Water chief Parrott takes demotion
Rapson: County making progress fixing failures cited by EPD
Long-time Fayette County Water System Director Tony Parrott has been demoted to the position of water treatment plant operator, county officials said in a news release Monday afternoon.
County Administrator Steve Rapson cited “inadequate performance of responsibilities as the water system director” in Parrott’s demotion letter, dated Sept. 9.
Rapson told The Citizen that Parrott was not moving quickly enough on items outlined in a performance improvement plan that was issued last month.
That improvement plan, along with a two-week suspension without pay, was part of discipline meted to Parrott in the wake of the taste and odor problems that lasted for several weeks in May and early June, and also a series of problems in July that led to the temporary closing of the county’s two water treatment plants in the same week.
The demotion is a significant hit to Parrott’s salary, which will drop from $118,444 a year to $56,467 a year.
Parrott also has been placed on a 90-day probationary period and the demotion is contingent upon him becoming certified as a Class I water treatment plant operator.
Rapson said he is aware that the public is interested in the viability of the water system.
“We are taking very aggressive steps in responding to this as quickly as we can,” Rapson said. “This is all about instilling a sense of confidence in our water system as well as Fayette County government, and we are trying to be as transparent as we can and as open as we can.”
The water system and Parrott have come under fire following a sanitary survey conducted by the Georgia Environmental Protection Division in June which listed 10 violations of Georgia’s safe drinking water rules and another 141 deficiencies in the system including equipment that needed to be repaired or replaced at both of the county’s water treatment plants.
EPD’s probe came following the weeks-long taste and odor problems experienced by water customers, which inconvenienced residents and forced restaurants to hand out bottled water in lieu of tap water.
Parrott ultimately admitted that he guessed at the cause of the foul water, which EPD later blamed on operations at the Crosstown Water Treatment Plant.
EPD has also recommended that Parrott and four other water system employees be investigated as to whether they “may have practiced fraud or deception,” or instead are “incompetent or unable to perform their duties properly.”
Rapson said he met last week with EPD officials about the violations and deficiencies on the sanitary survey, and that EPD agreed to push back the deadline for the county’s formal response to the sanitary survey findings from Sept. 9 to Sept. 12.
Following the EPD meeting, Rapson said he had a “detailed conversation” with Parrott Friday that led to the demotion decision Monday.
EPD since has been notified of Parrott’s demotion, Rapson said.
Rapson said the county has already addressed 25 percent of the deficiencies listed in the sanitary survey.
The county is on track to have 72 percent of the deficiencies corrected in three months and 81 percent will be corrected in six months, Rapson noted.
In Parrott’s absence, Rapson said the water system is technically under his direct supervision, though plant managers Bill Stevens and Tom Henninger are overseeing day-to-day operations and will consult him for anything they need.
The county is also working to pick a new third-party “engineer of record” for the water system and will be interviewing finalists Thursday and Friday.

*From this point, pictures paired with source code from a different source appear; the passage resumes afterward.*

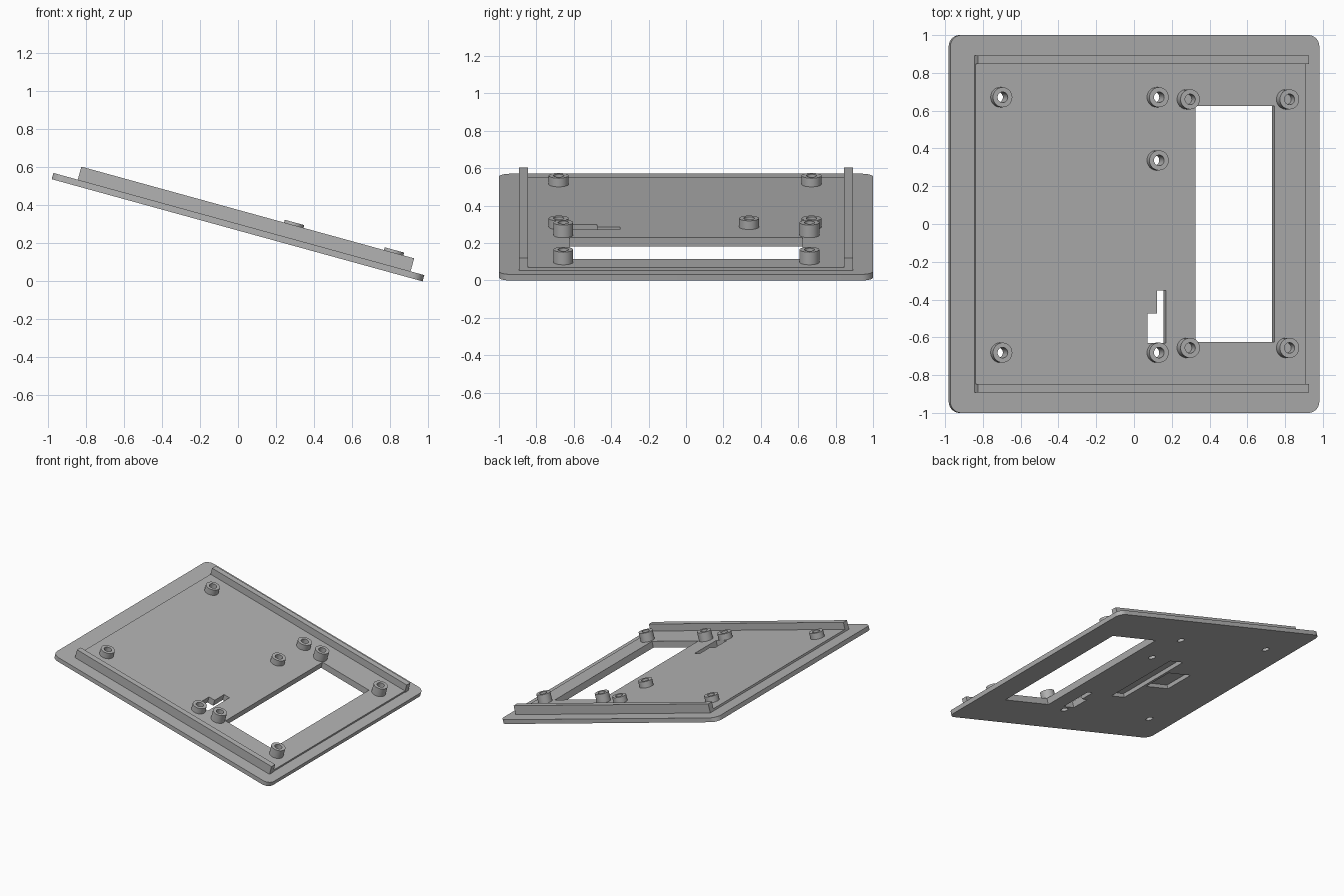
import bpy, bmesh, math
from mathutils import Matrix, Vector

cube = bpy.data.objects.get("Cube")
if cube:
    bpy.data.objects.remove(cube, do_unlink=True)

grey = bpy.data.materials.new("plain grey")
grey.use_nodes = True
COLOUR = (0.45, 0.45, 0.45, 1)
grey.diffuse_color = COLOUR
grey.node_tree.nodes["Principled BSDF"].inputs["Base Color"].default_value = COLOUR

# Parts are laid out flat (u, y, n), then tilted down towards +x
ANGLE = math.radians(15.4)
HALF = 1.013
PLATE, DECK, RAIL = 0.034, 0.05, 0.105
TILT = Matrix.Translation((-0.0045, 0, HALF * math.sin(ANGLE))) @ Matrix.Rotation(ANGLE, 4, 'Y')


def along(x, n):
    """Distance along the slope for a world x at height n above the underside."""
    return (x + 0.0045 - n * math.sin(ANGLE)) / math.cos(ANGLE)


def prism(name, outline, low, high):
    bm = bmesh.new()
    face = bm.faces.new([bm.verts.new((u, y, low)) for u, y in outline])
    top = bmesh.ops.extrude_face_region(bm, geom=[face])
    moved = [v for v in top["geom"] if isinstance(v, bmesh.types.BMVert)]
    bmesh.ops.translate(bm, verts=moved, vec=Vector((0, 0, high - low)))
    bmesh.ops.recalc_face_normals(bm, faces=bm.faces)
    mesh = bpy.data.meshes.new(name)
    bm.to_mesh(mesh)
    bm.free()
    mesh.materials.append(grey)
    obj = bpy.data.objects.new(name, mesh)
    bpy.context.collection.objects.link(obj)
    return obj


def rect(u0, u1, y0, y1):
    return [(u0, y0), (u1, y0), (u1, y1), (u0, y1)]


def circle(u, y, r, sides=32):
    steps = [math.tau * i / sides for i in range(sides)]
    return [(u + r * math.cos(a), y + r * math.sin(a)) for a in steps]


def rounded(hu, hy, r, steps=8):
    points = []
    for i, (su, sy) in enumerate([(1, 1), (-1, 1), (-1, -1), (1, -1)]):
        for k in range(steps + 1):
            a = math.pi / 2 * (i + k / steps)
            points.append((su * (hu - r) + r * math.cos(a), sy * (hy - r) + r * math.sin(a)))
    return points


def finish(obj, cutters=()):
    """Cut the openings, apply them, tilt the part and shade it."""
    for cutter in cutters:
        mod = obj.modifiers.new("cut", 'BOOLEAN')
        mod.operation = 'DIFFERENCE'
        mod.solver = 'EXACT'
        mod.object = cutter
    bpy.context.view_layer.update()
    evaluated = obj.evaluated_get(bpy.context.evaluated_depsgraph_get())
    mesh = bpy.data.meshes.new_from_object(evaluated)
    obj.modifiers.clear()
    obj.data = mesh
    mesh.transform(TILT)
    bpy.ops.object.select_all(action='DESELECT')
    obj.select_set(True)
    bpy.context.view_layer.objects.active = obj
    bpy.ops.object.shade_smooth_by_angle(angle=math.radians(30))


# Openings through the panel: large window and stepped slot
window = prism("window_cutter", rect(0.328, 0.762, -0.624, 0.624), -0.1, 0.2)
a, b, c = [along(x, DECK) for x in (0.072, 0.122, 0.17)]
slot = prism("slot_cutter", [(a, -0.63), (c, -0.63), (c, -0.353), (b, -0.353),
                             (b, -0.475), (a, -0.475)], -0.1, 0.2)
# Shallow pockets in the underside
pockets = [prism("long_pocket_cutter", rect(-0.22, -0.09, -0.37, 0.31), -0.1, 0.03),
           prism("short_pocket_cutter", rect(-0.47, -0.25, -0.15, 0.11), -0.1, 0.03)]

# Hollow bosses: x, y, top height, lowest point of the bore
screw, blind = (0.098, -0.1), (0.12, DECK)
spots = [(x, y, *screw) for x in (-0.708, 0.12) for y in (0.671, -0.681)]
spots += [(0.12, 0.337, *screw)]
spots += [(x, y, *blind) for x in (0.279, 0.805) for y in (0.66, -0.656)]
bores = []
for x, y, top, floor in spots:
    u = along(x, DECK)
    bore = prism("bore_cutter", circle(u, y, 0.028), floor, 0.2)
    boss = prism("boss", circle(u, y, 0.053), DECK, top)
    finish(boss, [bore])
    bores.append((bore, floor))

through = [window, slot] + [bore for bore, floor in bores if floor < 0]

# Base plate and raised deck
finish(prism("base_plate", rounded(HALF, 1.0, 0.06), 0, PLATE), through + pockets)
finish(prism("raised_deck", rect(-0.88, 0.935, -0.846, 0.846), PLATE, DECK), through)

# Side rails
for name, side in (("left_rail", 1), ("right_rail", -1)):
    finish(prism(name, rect(-0.88, 0.938, side * 0.846, side * 0.893), PLATE, RAIL))

# Remove the cutters
for cutter in [window, slot] + pockets + [bore for bore, floor in bores]:
    bpy.data.objects.remove(cutter, do_unlink=True)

Rapson said. The plan is to have a recommendation for the county commission to consider at its Sept. 26 meeting.
“That engineer of record will oversee water system operations until we get a director,” Rapson said, adding that he hoped to post the vacant director’s position by the end of this week.
Rapson noted that the county would be filling one of two vacant water treatment plant operator positions with Parrott. The county employs 16 water plant operators with two on duty per 12-hour shift who report to the Operator Responsible in Charge (ORC) at each water treatment plant.
As a water treatment plant operator, Parrott will have no supervisory oversight or responsibility, Rapson said.
Parrott is 60 and while he is already eligible for benefits from the county’s retirement plan, he wishes to work another 10 years, Rapson said.
“With a 52.3 percent reduction in his salary, nobody can say I am giving him a pass,” Rapson added.